>>>>>

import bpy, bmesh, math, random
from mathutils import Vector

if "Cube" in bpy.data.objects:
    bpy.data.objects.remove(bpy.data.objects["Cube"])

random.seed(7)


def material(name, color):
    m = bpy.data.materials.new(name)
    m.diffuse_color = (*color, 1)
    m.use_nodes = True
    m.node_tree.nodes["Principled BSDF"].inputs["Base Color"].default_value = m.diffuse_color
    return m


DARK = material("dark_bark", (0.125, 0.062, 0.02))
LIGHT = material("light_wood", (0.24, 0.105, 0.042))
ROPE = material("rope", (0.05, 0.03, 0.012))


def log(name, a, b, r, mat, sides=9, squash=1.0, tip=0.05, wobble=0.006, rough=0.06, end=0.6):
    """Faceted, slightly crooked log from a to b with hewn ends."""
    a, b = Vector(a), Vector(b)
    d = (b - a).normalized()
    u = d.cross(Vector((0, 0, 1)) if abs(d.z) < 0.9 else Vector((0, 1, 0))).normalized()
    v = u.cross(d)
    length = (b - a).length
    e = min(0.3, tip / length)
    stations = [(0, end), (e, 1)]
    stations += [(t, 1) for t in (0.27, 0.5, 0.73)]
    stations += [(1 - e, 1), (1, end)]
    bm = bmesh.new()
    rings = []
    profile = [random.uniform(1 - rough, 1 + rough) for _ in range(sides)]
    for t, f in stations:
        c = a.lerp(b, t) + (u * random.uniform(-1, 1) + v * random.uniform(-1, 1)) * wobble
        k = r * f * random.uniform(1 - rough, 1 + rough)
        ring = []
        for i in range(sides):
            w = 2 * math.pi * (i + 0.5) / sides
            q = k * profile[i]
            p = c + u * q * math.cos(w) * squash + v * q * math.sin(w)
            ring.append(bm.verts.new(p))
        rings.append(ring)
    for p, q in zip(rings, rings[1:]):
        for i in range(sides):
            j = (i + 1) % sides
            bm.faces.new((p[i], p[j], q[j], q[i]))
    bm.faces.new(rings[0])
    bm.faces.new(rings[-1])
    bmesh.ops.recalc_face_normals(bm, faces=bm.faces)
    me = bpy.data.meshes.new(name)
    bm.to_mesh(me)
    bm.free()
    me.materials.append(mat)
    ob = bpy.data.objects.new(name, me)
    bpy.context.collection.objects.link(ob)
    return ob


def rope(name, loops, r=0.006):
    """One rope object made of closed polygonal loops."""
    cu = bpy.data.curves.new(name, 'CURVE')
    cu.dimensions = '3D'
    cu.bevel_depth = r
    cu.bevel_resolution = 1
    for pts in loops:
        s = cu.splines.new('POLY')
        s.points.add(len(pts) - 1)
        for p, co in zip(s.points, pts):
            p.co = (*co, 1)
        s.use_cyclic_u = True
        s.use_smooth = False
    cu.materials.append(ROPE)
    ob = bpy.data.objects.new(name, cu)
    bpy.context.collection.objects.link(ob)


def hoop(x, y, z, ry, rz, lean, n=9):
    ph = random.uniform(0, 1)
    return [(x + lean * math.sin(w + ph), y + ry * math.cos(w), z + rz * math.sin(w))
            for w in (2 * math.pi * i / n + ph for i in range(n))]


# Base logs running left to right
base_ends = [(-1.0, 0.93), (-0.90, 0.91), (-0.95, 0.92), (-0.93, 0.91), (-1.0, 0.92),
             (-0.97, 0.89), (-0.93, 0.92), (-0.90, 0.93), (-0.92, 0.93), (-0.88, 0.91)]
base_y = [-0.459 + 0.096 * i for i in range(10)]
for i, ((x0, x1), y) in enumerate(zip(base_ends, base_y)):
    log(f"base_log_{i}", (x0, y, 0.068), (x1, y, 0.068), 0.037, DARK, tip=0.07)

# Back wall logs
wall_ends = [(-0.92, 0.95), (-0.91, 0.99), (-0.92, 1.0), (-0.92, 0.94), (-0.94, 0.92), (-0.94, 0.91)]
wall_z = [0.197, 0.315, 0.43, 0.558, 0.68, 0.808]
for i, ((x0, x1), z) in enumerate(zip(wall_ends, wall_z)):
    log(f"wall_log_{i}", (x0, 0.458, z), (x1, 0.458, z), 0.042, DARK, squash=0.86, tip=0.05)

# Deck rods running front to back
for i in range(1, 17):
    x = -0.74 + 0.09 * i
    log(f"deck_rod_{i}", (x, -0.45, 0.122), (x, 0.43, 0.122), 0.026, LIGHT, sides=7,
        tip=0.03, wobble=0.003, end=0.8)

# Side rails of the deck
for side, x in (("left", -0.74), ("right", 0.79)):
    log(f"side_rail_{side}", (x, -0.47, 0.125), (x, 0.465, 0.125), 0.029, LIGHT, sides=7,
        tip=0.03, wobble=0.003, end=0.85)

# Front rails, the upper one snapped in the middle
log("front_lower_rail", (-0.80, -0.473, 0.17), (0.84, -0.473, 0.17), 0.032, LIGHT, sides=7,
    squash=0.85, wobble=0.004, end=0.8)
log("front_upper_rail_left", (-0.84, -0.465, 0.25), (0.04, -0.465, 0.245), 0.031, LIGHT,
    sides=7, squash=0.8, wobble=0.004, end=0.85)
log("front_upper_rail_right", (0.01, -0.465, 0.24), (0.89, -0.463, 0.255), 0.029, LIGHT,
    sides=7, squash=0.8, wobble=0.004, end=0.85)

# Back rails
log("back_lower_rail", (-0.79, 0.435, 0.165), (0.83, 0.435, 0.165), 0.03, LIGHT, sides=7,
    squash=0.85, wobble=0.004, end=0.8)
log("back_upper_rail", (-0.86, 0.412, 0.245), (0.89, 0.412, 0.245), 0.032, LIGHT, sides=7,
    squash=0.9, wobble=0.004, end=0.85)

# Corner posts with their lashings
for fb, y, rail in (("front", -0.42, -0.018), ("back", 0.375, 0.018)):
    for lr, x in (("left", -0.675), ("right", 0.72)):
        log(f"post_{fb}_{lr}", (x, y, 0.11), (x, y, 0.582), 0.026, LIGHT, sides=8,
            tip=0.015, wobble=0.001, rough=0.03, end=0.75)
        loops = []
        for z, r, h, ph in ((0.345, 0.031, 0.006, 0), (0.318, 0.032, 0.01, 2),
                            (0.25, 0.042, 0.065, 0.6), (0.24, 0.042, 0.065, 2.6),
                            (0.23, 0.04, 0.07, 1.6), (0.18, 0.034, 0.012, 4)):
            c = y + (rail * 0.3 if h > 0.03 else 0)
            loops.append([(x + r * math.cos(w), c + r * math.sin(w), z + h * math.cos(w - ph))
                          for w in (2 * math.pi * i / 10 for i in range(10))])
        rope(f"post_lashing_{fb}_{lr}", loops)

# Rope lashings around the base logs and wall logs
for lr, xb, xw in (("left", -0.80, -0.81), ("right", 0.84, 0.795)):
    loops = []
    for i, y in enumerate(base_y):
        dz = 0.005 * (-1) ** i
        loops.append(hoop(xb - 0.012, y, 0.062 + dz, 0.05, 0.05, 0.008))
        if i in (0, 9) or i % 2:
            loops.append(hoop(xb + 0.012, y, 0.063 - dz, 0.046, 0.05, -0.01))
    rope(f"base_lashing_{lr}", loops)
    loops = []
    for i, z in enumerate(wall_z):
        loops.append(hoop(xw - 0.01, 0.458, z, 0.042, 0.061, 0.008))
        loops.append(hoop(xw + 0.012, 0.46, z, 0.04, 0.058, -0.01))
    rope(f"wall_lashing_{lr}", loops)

<<<<<

**WORK ORDER**
Of the lines above, retype only those from the line containing "base_y = [-0.459" through the line containing "x = -0.74 + 0.09 * i", including both, exactly.

**TASK RESPONSE**
base_y = [-0.459 + 0.096 * i for i in range(10)]
for i, ((x0, x1), y) in enumerate(zip(base_ends, base_y)):
    log(f"base_log_{i}", (x0, y, 0.068), (x1, y, 0.068), 0.037, DARK, tip=0.07)

# Back wall logs
wall_ends = [(-0.92, 0.95), (-0.91, 0.99), (-0.92, 1.0), (-0.92, 0.94), (-0.94, 0.92), (-0.94, 0.91)]
wall_z = [0.197, 0.315, 0.43, 0.558, 0.68, 0.808]
for i, ((x0, x1), z) in enumerate(zip(wall_ends, wall_z)):
    log(f"wall_log_{i}", (x0, 0.458, z), (x1, 0.458, z), 0.042, DARK, squash=0.86, tip=0.05)

# Deck rods running front to back
for i in range(1, 17):
    x = -0.74 + 0.09 * i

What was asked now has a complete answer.